Assad has become a liability for Moscow,” says Levant analyst Mona Yacoubian, but Russia may still be persuaded to take up a role in planning for a post-Assad transition.
‘Russia may be persuaded to work for President Bashar al-Assad’s ouster under two conditions: first, Moscow must calculate that the cost of supporting Assad outweighs any benefits, and second, Russia must feel that it can help shape an alternative to Assad that is consonant with Russian interests,” writes Yacoubian, project director for Pathways to Progress: Peace, Prosperity and Change in the Middle East at the Stimson Center:
The United Nations special envoy Kofi Annan’s proposal to hold a June 30 international conference in Geneva holds the most promise for shifting Russia’s position, particularly given fresh fears of a regional war. With recent developments, both Russia and the United States may feel a stronger imperative to set aside their differences and work toward building a consensus on Syria. The Geneva conference could serve as an effective venue for Russia to assume a role in planning for a post-Assad transition.
U.S. Senator John McCain has warned that the conflict risks degenerating into a sectarian civil war with profoundly damaging implications for Syria’s territorial integrity, fears that are shared by Syrian activists.
“The country is being partitioned. Waiting will allow for the partitioning to actually take effect. There will be repercussions that will be felt in Lebanon, in Iraq, in Jordan, in Turkey and perhaps even in Israel as well,” says Ammar Abdulhamid, a fellow at the Foundation for Defense of Democracies.
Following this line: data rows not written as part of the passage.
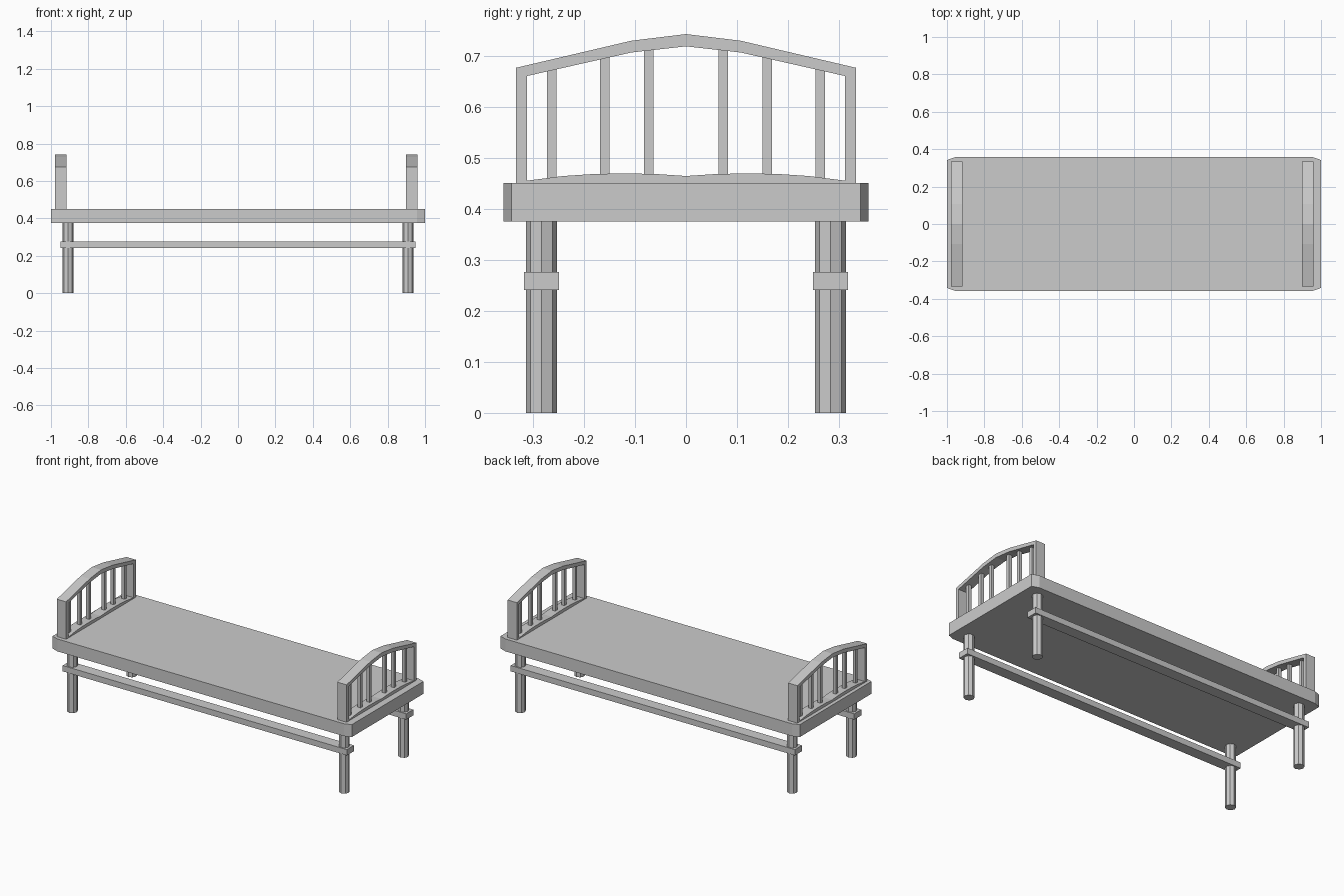
import bpy, bmesh
from math import cos, sin, pi

if "Cube" in bpy.data.objects:
    bpy.data.objects.remove(bpy.data.objects["Cube"])


def prism(name, pts, place, lo, hi):
    """Extrude a 2D outline; place(u, v, w) maps it into space."""
    bm = bmesh.new()
    face = bm.faces.new([bm.verts.new(place(u, v, lo)) for u, v in pts])
    top = bmesh.ops.extrude_face_region(bm, geom=[face])["geom"]
    shift = place(0, 0, hi) - place(0, 0, lo)
    bmesh.ops.translate(bm, vec=shift, verts=[g for g in top if isinstance(g, bmesh.types.BMVert)])
    bmesh.ops.recalc_face_normals(bm, faces=bm.faces)
    me = bpy.data.meshes.new(name)
    bm.to_mesh(me)
    bm.free()
    ob = bpy.data.objects.new(name, me)
    bpy.context.collection.objects.link(ob)
    return ob


from mathutils import Vector
upright = lambda u, v, w: Vector((u, v, w))   # outline in xy, extruded up z
endways = lambda u, v, w: Vector((w, u, v))   # outline in yz, extruded along x


def rect(cx, cy, hx, hy):
    return [(cx - hx, cy - hy), (cx + hx, cy - hy), (cx + hx, cy + hy), (cx - hx, cy + hy)]


def mirrored(half):
    """Complete a left-to-centre profile with its right half."""
    return half + [(-y, z) for y, z in reversed(half[:-1])]


# Bed slab with clipped corners
X, Y, cx, cy = 1.0, 0.357, 0.042, 0.015
prism("bed_base", [(-X, -Y + cy), (-X + cx, -Y), (X - cx, -Y), (X, -Y + cy),
                   (X, Y - cy), (X - cx, Y), (-X + cx, Y), (-X, Y - cy)],
      upright, 0.375, 0.45)

# Octagonal legs and lengthwise rails
for sy, side in ((-1, "front"), (1, "back")):
    for sx, end in ((-1, "left"), (1, "right")):
        ring = [(sx * 0.909 + 0.03 * cos(i * pi / 4), sy * 0.283 + 0.03 * sin(i * pi / 4))
                for i in range(8)]
        prism(f"{side}_{end}_leg", ring, upright, 0, 0.375)
    prism(f"{side}_rail", rect(sy * 0.283, 0.2585, 0.034, 0.0175), endways, -0.95, 0.95)

# Arched end boards: outer outline, window opening with wavy sill
outer = mirrored([(-0.333, 0.45), (-0.333, 0.676), (-0.107, 0.729), (0, 0.742)])
arch = mirrored([(-0.311, 0.66), (-0.107, 0.706), (0, 0.718)])
sill = mirrored([(-0.311, 0.455), (-0.24, 0.464), (-0.18, 0.468), (-0.12, 0.469),
                 (-0.06, 0.468), (0, 0.464)])
for name, x in (("headboard", -0.947), ("footboard", 0.928)):
    lo, hi = x - 0.031, x + 0.031
    frame = prism(name + "_frame", outer, endways, lo, hi)
    cutter = prism(name + "_cutter", arch + sill[::-1], endways, lo - 0.05, hi + 0.05)
    cutter.hide_render = True
    cutter.hide_set(True)
    mod = frame.modifiers.new("opening", "BOOLEAN")
    mod.operation = "DIFFERENCE"
    mod.solver = "EXACT"
    mod.object = cutter
    # Square spindles
    for y, top in ((0.263, 0.675), (0.159, 0.698), (0.073, 0.713)):
        for s, side in ((-1, "front"), (1, "back")):
            prism(f"{name}_{side}_spindle", rect(x, s * y, 0.01, 0.0092), upright, 0.455, top)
The Obama administration’s “largely hands-off approach to the Syria crisis has so far been greatly assisted by the Syrian public’s broad rejection of the hardcore Islamist rebels,” Golson argues in the New Republic. “But there’s no telling how much longer America’s strategic interests and the Syrian people’s sympathies will remain in sync.”
The US and other democracies may need to reassess their positions if funding and assistance from Islamist sources in the Gulf continue to take the revolt in a disturbingly sectarian direction, he suggests:
If a unified jihadist opposition did manage to challenge the Free Syrian Army’s primacy in the coming months, it could be an ominous indicator of where Syria’s opposition is heading. We could see the Free Syrian Army’s central leadership beginning to placate the Islamists by adopting Islamist rhetoric or institutions such as a sharia council, or Saudi Arabia starting to hedge its support of the FSA by taking meetings with upstart Islamist “emirs.” Either way, it would mean that the jihad is very much on in Syria. It would also mean that the United States had better rethink its hands-off approach to the crisis.